Exercise aim - Give back exactly the lines from the beginning of the listing below to the line holding "j = (i + 1) % segs", both ends included; the pictures stay out.
Materials provided: Begin
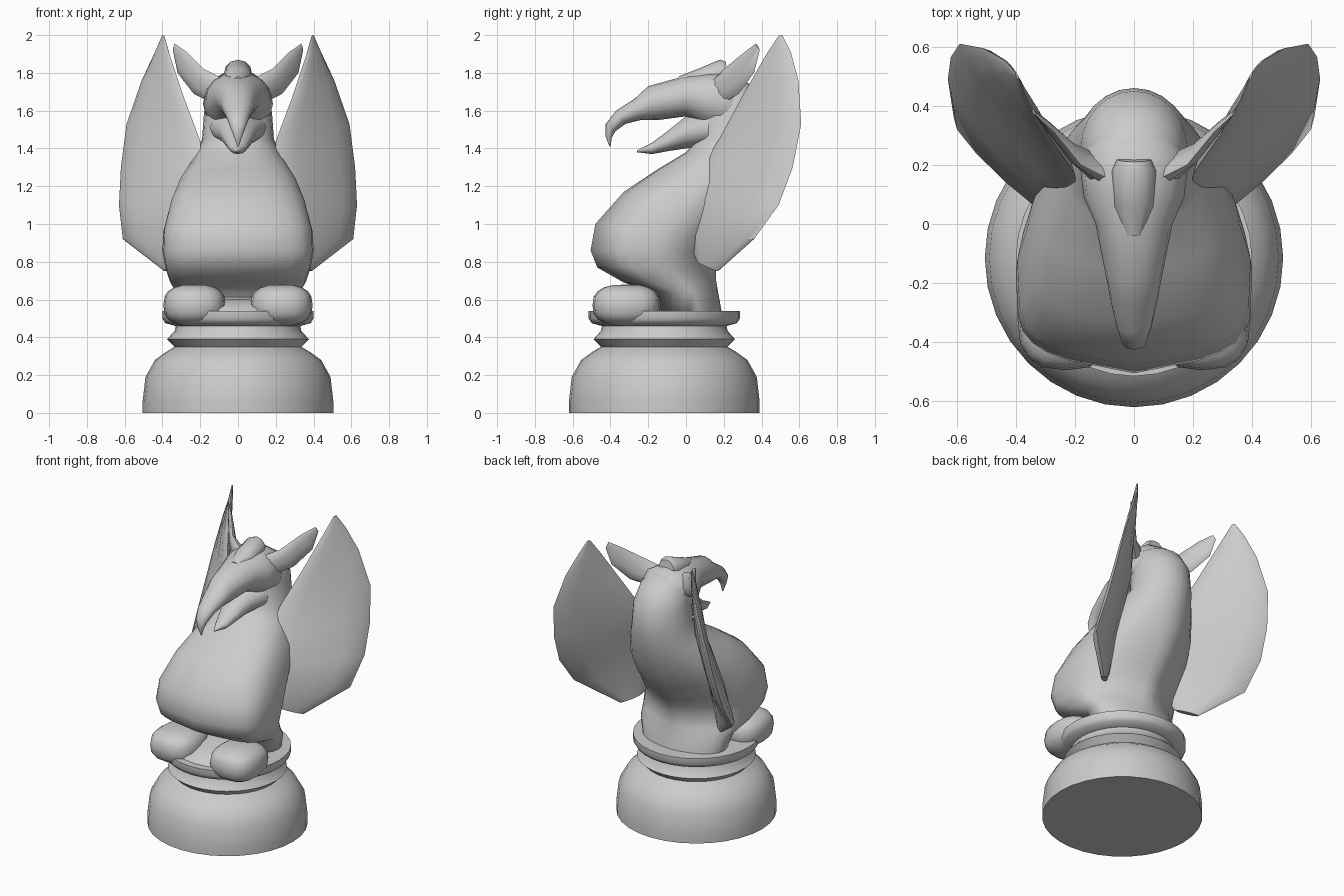
import bpy, bmesh
from math import cos, sin, pi, radians
from mathutils import Vector


def finish(name, bm, mirror=False, angle=40):
    bmesh.ops.recalc_face_normals(bm, faces=bm.faces)
    me = bpy.data.meshes.new(name)
    bm.to_mesh(me)
    bm.free()
    ob = bpy.data.objects.new(name, me)
    bpy.context.collection.objects.link(ob)
    if mirror:
        ob.modifiers.new("Mirror", 'MIRROR').use_mirror_merge = False
    bpy.ops.object.select_all(action='DESELECT')
    ob.select_set(True)
    bpy.context.view_layer.objects.active = ob
    bpy.ops.object.shade_smooth_by_angle(angle=radians(angle))
    return ob


def loft(name, rings, segs=24, mirror=False, angle=40):
    """Each ring: end a, end b, half-width vector, power p (1 = ellipse;
    lower = boxier a-side with a slight keel, and narrower b-side)."""
    bm = bmesh.new()
    loops = []
    for a, b, side, p in rings:
        a, b, side = Vector(a), Vector(b), Vector(side)
        keel = max(0, .7 - p) * .4
        loop = []
        for i in range(segs):
            c, s = cos(2 * pi * i / segs), sin(2 * pi * i / segs)
            front = c > 0
            c = abs(c) ** (p if front else 1) * (1 if front else -1)
            s = abs(s) ** (p if front else 2 - p) * (1 if s > 0 else -1)
            if front:
                c *= 1 - 2 * keel * abs(s)
            loop.append(bm.verts.new((a + b) / 2 + (a - b) / 2 * c + side * s))
        loops.append(loop)
    for l0, l1 in zip(loops, loops[1:]):
        for i in range(segs):
            j = (i + 1) % segs
            bm.faces.new((l0[i], l0[j], l1[j], l1[i]))
    bm.faces.new(loops[0])
    bm.faces.new(loops[-1])
    return finish(name, bm, mirror, angle)


def yz_rings(rows):
    """Rows: front y, z, back y, z, half width, power."""
    return [((0, fy, fz), (0, by, bz), (w, 0, 0), p) for fy, fz, by, bz, w, p in rows]


# Turned pedestal
profile = [(.505, 0), (.505, .06), (.49, .19), (.44, .28), (.385, .32), (.335, .35),
           (.375, .39), (.335, .435), (.33, .46), (.385, .475), (.40, .50), (.40, .54)]
loft("pedestal", [((0, -.115 - r, z), (0, -.115 + r, z), (r, 0, 0), 1) for r, z in profile],
     segs=32, angle=85)

# Chest and neck
loft("body", yz_rings([
    (-.15, .53, .19, .53, .30, .9),
    (-.17, .64, .17, .64, .33, .75),
    (-.33, .69, .16, .70, .36, .55),
    (-.47, .77, .16, .77, .385, .45),
    (-.505, .86, .19, .85, .40, .45),
    (-.48, 1.0, .24, .92, .395, .48),
    (-.33, 1.17, .31, 1.02, .36, .62),
    (-.15, 1.29, .38, 1.15, .31, .72),
    (.0, 1.38, .43, 1.3, .24, .85),
    (.06, 1.45, .46, 1.45, .19, 1),
    (.06, 1.58, .45, 1.60, .18, 1),
    (.10, 1.70, .38, 1.71, .15, 1),
    (.16, 1.77, .28, 1.78, .07, 1)]), angle=75)

# Head with hooked upper beak (top of ring, bottom of ring)
loft("head_and_upper_beak", yz_rings([
    (.36, 1.72, .36, 1.52, .11, 1),
    (.23, 1.81, .20, 1.46, .185, .9),
    (.10, 1.80, .08, 1.52, .17, .95),
    (.0, 1.785, .0, 1.57, .13, 1),
    (-.20, 1.73, -.15, 1.55, .095, 1),
    (-.27, 1.665, -.24, 1.55, .08, 1),
    (-.37, 1.60, -.32, 1.53, .06, 1),
    (-.425, 1.53, -.375, 1.49, .04, 1),
    (-.425, 1.46, -.393, 1.455, .02, 1),
    (-.405, 1.41, -.40, 1.41, .004, 1)]), segs=16, angle=60)

# Lower beak
loft("lower_beak", yz_rings([
    (.12, 1.60, .12, 1.42, .15, 1),
    (.0, 1.57, .0, 1.40, .10, 1),
    (-.10, 1.49, -.10, 1.385, .07, 1),
    (-.18, 1.43, -.18, 1.37, .045, 1),
    (-.26, 1.39, -.26, 1.38, .005, 1)]), segs=12, angle=60)

# Crest on the brow
loft("crest", yz_rings([
    (.21, 1.86, .23, 1.72, .06, 1),
    (.18, 1.87, .18, 1.72, .075, 1),
    (.06, 1.82, .06, 1.72, .07, 1),
    (-.04, 1.78, -.04, 1.72, .03, 1)]), segs=12, angle=60)

# Ears
ear_n = Vector((.5, -.8, -.1)).normalized()
loft("ear", [(a, b, ear_n * t, 1) for a, b, t in [
    ((.06, .14, 1.76), (.14, .20, 1.64), .05),
    ((.18, .20, 1.82), (.235, .28, 1.69), .025),
    ((.27, .31, 1.91), (.32, .36, 1.80), .014),
    ((.335, .37, 1.955), (.345, .39, 1.92), .004)]], segs=10, mirror=True, angle=60)

# Wings: leading edge, trailing edge, half thickness; roots sunk into the body
wing_n = Vector((.72, -.69, .05)).normalized()
loft("wing", [(a, b, wing_n * t, 1) for a, b, t in [
    ((.29, .06, .80), (.39, .17, .75), .02),
    ((.20, -.01, .94), (.61, .36, .92), .045),
    ((.20, .02, 1.13), (.63, .49, 1.10), .05),
    ((.19, .08, 1.30), (.62, .565, 1.30), .045),
    ((.20, .17, 1.44), (.59, .61, 1.53), .035),
    ((.29, .30, 1.68), (.51, .595, 1.76), .03),
    ((.36, .42, 1.89), (.44, .555, 1.91), .015),
    ((.39, .49, 1.995), (.40, .51, 2.0), .004)]], segs=12, mirror=True)

# Front paws: rounded blocks resting on the pedestal
bm = bmesh.new()
bmesh.ops.create_uvsphere(bm, u_segments=16, v_segments=10, radius=1)
for v in bm.verts:
    r = [abs(c) ** .75 * (1 if c > 0 else -1) for c in v.co]
    v.co = (.23 + .165 * r[0], -.315 + .18 * r[1], .57 + .11 * r[2])
finish("front_paw", bm, mirror=True, angle=75)

# Low web between the paws
loft("paw_web", yz_rings([
    (-.49, .50, -.10, .50, .20, .75),
    (-.46, .55, -.10, .55, .18, .75),
    (-.30, .60, -.10, .62, .16, .75)]), segs=16, angle=60)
Materials provided: End
Task result -
import bpy, bmesh
from math import cos, sin, pi, radians
from mathutils import Vector


def finish(name, bm, mirror=False, angle=40):
    bmesh.ops.recalc_face_normals(bm, faces=bm.faces)
    me = bpy.data.meshes.new(name)
    bm.to_mesh(me)
    bm.free()
    ob = bpy.data.objects.new(name, me)
    bpy.context.collection.objects.link(ob)
    if mirror:
        ob.modifiers.new("Mirror", 'MIRROR').use_mirror_merge = False
    bpy.ops.object.select_all(action='DESELECT')
    ob.select_set(True)
    bpy.context.view_layer.objects.active = ob
    bpy.ops.object.shade_smooth_by_angle(angle=radians(angle))
    return ob


def loft(name, rings, segs=24, mirror=False, angle=40):
    """Each ring: end a, end b, half-width vector, power p (1 = ellipse;
    lower = boxier a-side with a slight keel, and narrower b-side)."""
    bm = bmesh.new()
    loops = []
    for a, b, side, p in rings:
        a, b, side = Vector(a), Vector(b), Vector(side)
        keel = max(0, .7 - p) * .4
        loop = []
        for i in range(segs):
            c, s = cos(2 * pi * i / segs), sin(2 * pi * i / segs)
            front = c > 0
            c = abs(c) ** (p if front else 1) * (1 if front else -1)
            s = abs(s) ** (p if front else 2 - p) * (1 if s > 0 else -1)
            if front:
                c *= 1 - 2 * keel * abs(s)
            loop.append(bm.verts.new((a + b) / 2 + (a - b) / 2 * c + side * s))
        loops.append(loop)
    for l0, l1 in zip(loops, loops[1:]):
        for i in range(segs):
            j = (i + 1) % segs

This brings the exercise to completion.